A VETERAN'S VIEW OF SEAL DEPLOYMENT
I had the opportunity last week to visit with some old friends from the
Special Warfare Community, which includes navy SEALS. Among the information
I received was the fact that our SEAL active duty sailors are at any given
period deployed 43% of the time, much of it overseas. Further, SEAL Teams
today are, on average, 10% under complement.
Only a year ago, I was able to meet and talk freely with numbers of young
SEALs, and noted then that operational schedules were very demanding. Those
who were married mentioned they rarely were back in Littlecreek, and that
they didn't get to see their children learn to walk, talk, and grow up.
They admitted those conditions were hard on families, said the divorce rate
was high and growing, but felt progress in their careers required these
From what I could gather in my recent discussions, deployment schedules have
not eased during the past year and, if anything, might have gotten worse.
Mind you, no-one complained. These extensive overseas operations were
matter-of-factly viewed as a necessary evil. In my considered opinion,
long-term continuance of those deployment schedules cannot be sustained.
I've been associated with UDT and SEAL Teams for more than forty years, went
through BUDS myself, and served with UDT-11 during a navy hitch that lasted
more than four years. For nineteen additional years, I took two weeks
Active Duty for Training as a naval reservist with either a SEAL or UDT
team, performing refresher diving, demolitions, and administrative tasks.
During these periods I saw old friends and maintained continuity with the
SPECWAR community, and watched it grow enormously to a well-staffed and
well-funded force. Two young Lieutenants I had known, Irish Flynn and Chuck
LeMoyne, advanced in their careers and become rear admirals. No-one could
have been more proud of them and their accomplishments than I and my peers,
and we still are. To deliver a strange but apt metaphor, it is like being
part of a young gang of ruffians and over the decades watching them become
successful and famous.

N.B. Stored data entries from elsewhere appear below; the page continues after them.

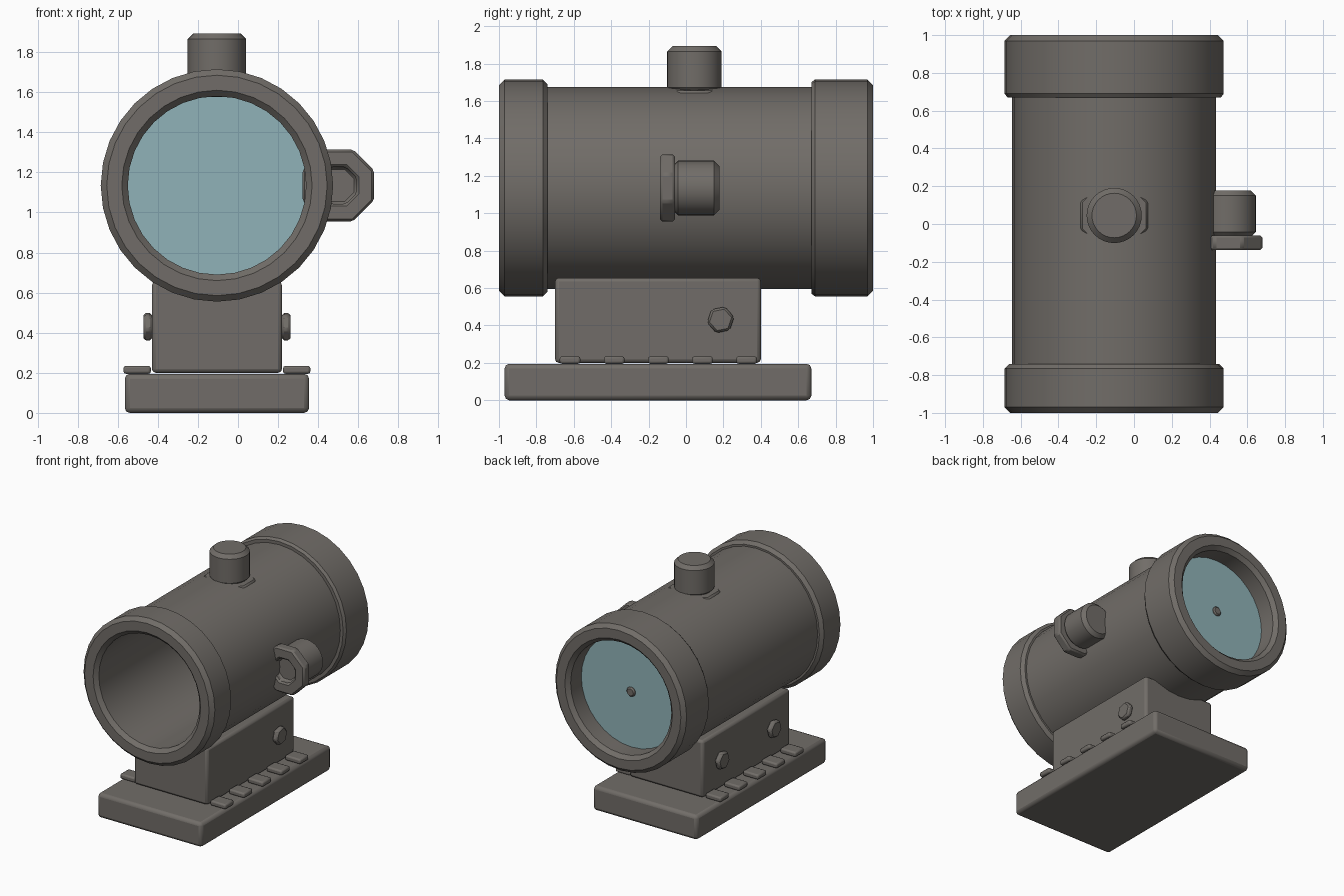
import bpy, bmesh, math
from mathutils import Matrix, Vector

cube = bpy.data.objects.get("Cube")
if cube:
    bpy.data.objects.remove(cube, do_unlink=True)


def material(name, rgb):
    m = bpy.data.materials.new(name)
    m.use_nodes = True
    m.diffuse_color = (*rgb, 1)
    bsdf = m.node_tree.nodes["Principled BSDF"]
    bsdf.inputs["Base Color"].default_value = (*rgb, 1)
    bsdf.inputs["Roughness"].default_value = 0.6
    return m


METAL = material("warm grey metal", (0.165, 0.152, 0.138))
GLASS = material("pale blue glass", (0.28, 0.45, 0.48))

AXIS_X, AXIS_Z = -0.105, 1.135
ALONG_Y = Matrix.Rotation(-math.pi / 2, 4, 'X')
ALONG_X = Matrix.Rotation(math.pi / 2, 4, 'Y')


def finish(name, bm, mat, matrix=Matrix(), bevel=0, segments=1):
    bmesh.ops.recalc_face_normals(bm, faces=bm.faces)
    mesh = bpy.data.meshes.new(name)
    bm.transform(matrix)
    bm.to_mesh(mesh)
    bm.free()
    mesh.materials.append(mat)
    ob = bpy.data.objects.new(name, mesh)
    bpy.context.collection.objects.link(ob)
    if bevel:
        mod = ob.modifiers.new("edge bevel", 'BEVEL')
        mod.width, mod.segments, mod.limit_method = bevel, segments, 'ANGLE'
    bpy.ops.object.select_all(action='DESELECT')
    ob.select_set(True)
    bpy.context.view_layer.objects.active = ob
    bpy.ops.object.shade_smooth_by_angle(angle=math.radians(30))
    return ob


def box(name, lo, hi, bevel):
    lo, hi = Vector(lo), Vector(hi)
    bm = bmesh.new()
    bmesh.ops.create_cube(bm, size=1)
    m = Matrix.Translation((lo + hi) / 2) @ Matrix.Diagonal((*(hi - lo), 1))
    return finish(name, bm, METAL, m, bevel, 2)


def prism(name, sides, radius, bottom, top, matrix, mat=METAL, bevel=0, turn=0, recess=0):
    """Upright prism, moved by matrix; recess sinks a socket into its lower end."""
    bm = bmesh.new()
    bmesh.ops.create_cone(bm, cap_ends=True, segments=sides, radius1=radius,
                          radius2=radius, depth=top - bottom)
    if recess:
        cap = min(bm.faces, key=lambda f: f.calc_center_median().z)
        bmesh.ops.inset_region(bm, faces=[cap], thickness=recess)
        socket = bmesh.ops.extrude_discrete_faces(bm, faces=[cap])["faces"][0]
        bmesh.ops.translate(bm, vec=(0, 0, 0.045), verts=socket.verts)
    m = matrix @ Matrix.Translation((0, 0, (top + bottom) / 2)) @ Matrix.Rotation(turn, 4, 'Z')
    return finish(name, bm, mat, m, bevel)


def lathe(name, profile, steps):
    """Closed (radius, y) profile turned around the sight axis."""
    bm = bmesh.new()
    verts = [bm.verts.new((0, y, r)) for r, y in profile]
    edges = [bm.edges.new((a, b)) for a, b in zip(verts, verts[1:] + verts[:1])]
    bmesh.ops.spin(bm, geom=verts + edges, cent=(0, 0, 0), axis=(0, 1, 0),
                   angle=math.tau, steps=steps)
    bmesh.ops.remove_doubles(bm, verts=bm.verts, dist=0.0001)
    return finish(name, bm, METAL, Matrix.Translation((AXIS_X, 0, AXIS_Z)))


# Hollow tube with a raised, chamfered collar at each end
RIM, TUBE, BORE, C = 0.58, 0.54, 0.445, 0.03
lathe("sight_tube", [
    (BORE, C - 1), (BORE + C, -1), (RIM - C, -1), (RIM, C - 1),
    (RIM, -0.765), (RIM - 0.025, -0.74), (TUBE, -0.74),
    (TUBE, 0.67), (RIM - 0.015, 0.67), (RIM, 0.69),
    (RIM, 1 - C), (RIM - C, 1), (BORE + C, 1), (BORE, 1 - C)], 32)

# Rear lens and the small emitter on its back
sight = Matrix.Translation((AXIS_X, 0, AXIS_Z)) @ ALONG_Y
prism("rear_lens", 32, BORE + 0.01, 0.815, 0.835, sight, GLASS)
prism("lens_emitter", 16, 0.038, 0.83, 0.855, sight, bevel=0.01)

# Adjustment knobs: socketed octagonal nut with a round cap
for side, place in (
        ("top", Matrix.Translation((AXIS_X, 0.045, 1.655))),
        ("side", Matrix.Translation((0.5, -0.06, AXIS_Z)) @ ALONG_Y)):
    prism(side + "_knob_nut", 8, 0.194, -0.078, 0, place, bevel=0.012,
          turn=math.pi / 8, recess=0.095)
    prism(side + "_knob_cap", 32, 0.146, -0.01, 0.238, place, bevel=0.028)

# Mount block and rail base
box("mount_block", (-0.43, -0.7, 0.2), (0.22, 0.4, 0.655), 0.02)
box("rail_base", (-0.565, -0.97, 0), (0.355, 0.67, 0.195), 0.025)

# Rail lugs along both sides of the block
for side, x in (("left", 0.293), ("right", -0.503)):
    for i in range(5):
        y = -0.62 + i * 0.236
        box(f"{side}_rail_lug_{i + 1}", (x - 0.068, y - 0.055, 0.195),
            (x + 0.068, y + 0.055, 0.235), 0.012)

# Hexagonal bolt heads: one on the left, two on the right
for name, x, y in (("left_bolt", 0.24, 0.185),
                   ("right_rear_bolt", -0.45, 0.185),
                   ("right_front_bolt", -0.45, -0.47)):
    prism(name, 6, 0.074, -0.022, 0.022,
          Matrix.Translation((x, y, 0.43)) @ ALONG_X, bevel=0.012, turn=0.2)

Both enlisted and officer grades even write books
today that are popular and sell. A man becomes proud of what evolved from
The point of all this is that I feel I am qualified to express a viewpoint
because to some degree, I have walked the walk, not simply talked the talk.
Unfortunately, I believe the people in our government who are making policy
decisions about Special Warfare Forces are simply talking the talk. They
have almost no concept of what it is to walk the walk. I served my time,
took the risks they have not, and did it in large measure so I could live in
America and voice my thoughts in a free country with unparalled liberties.
It was something worth fighting for and preserving. I am going to exercise
my right of free speech right now.
In my opinion, the unjustifiable operational routine that is being imposed
on America's SEALs will have significantly adverse effects on the teams'
ability to respond to their mission capability. I would have to investigate
what reenlistment rates actually are, but the anecdotal evidence I have
heard makes me believe they are suffering from chronic and rampant
overtasking. Those who command Special Forces are aware of the problem, and
within their allowable limits have raised the issue. But they are likely to
be branded as disloyal, mediocre leaders and malcontents if they too
strongly present the truth to their superiors. The messenger of bad tidings
often gets shot, and those sufficiently bold and improvident to risk
promising careers may lose them.
It is better that an old gray head should raise the issue. I have nothing
to lose or gain, except the feeling that a man can serve his country in many
ways, and age is not always a barrier to such service.
We now have troops in Bosnia who are scheduled to depart that country in
June, 1998. Mr. Cohen, our Secretary of Defense, believes we should bring
American forces home then, as promised by our president when he ordered them
there, but our Secretary of State, Ms. Albright, wants the option of keeping
them there for a longer, unspecified period.
I seem to remember the constitution clearly states the purpose of America's
military is to defend our country, not enforce a humanitarian peace in a
European nation with whom we are not at war. The road to hell is paved with
good intentions, and we would do well to consider not only Bosnia, but
similar kinds of pacification operations that reduce our own military
readiness. Squandering it in order to expedite well-meaning foreign
policies, no matter how desirable they appear to decent and concerned human
beings, weakens a national defense that, throughout our history, has always
been needed to protect our country.
Take a realistic look at the world. Hostilities could erupt with Iraq at
anytime, Russia is undergoing a wrenching economic transition that makes it
politically unstable, and China is running an enormous trade surplus with us
and resents our lectures on human rights. During times like these, when the
world seems safe and impervious to large-scale conflicts between nations, it
is easy to be lulled into complacency. History has taught us those are the
times to watch out. America's drawn-down military forces, and SEALs in
particular, must have the chance to train and prepare for war, not spend
almost half their time overseas assisting allies or maintaining a tenuous,
Sam Orr firstname.lastname@example.org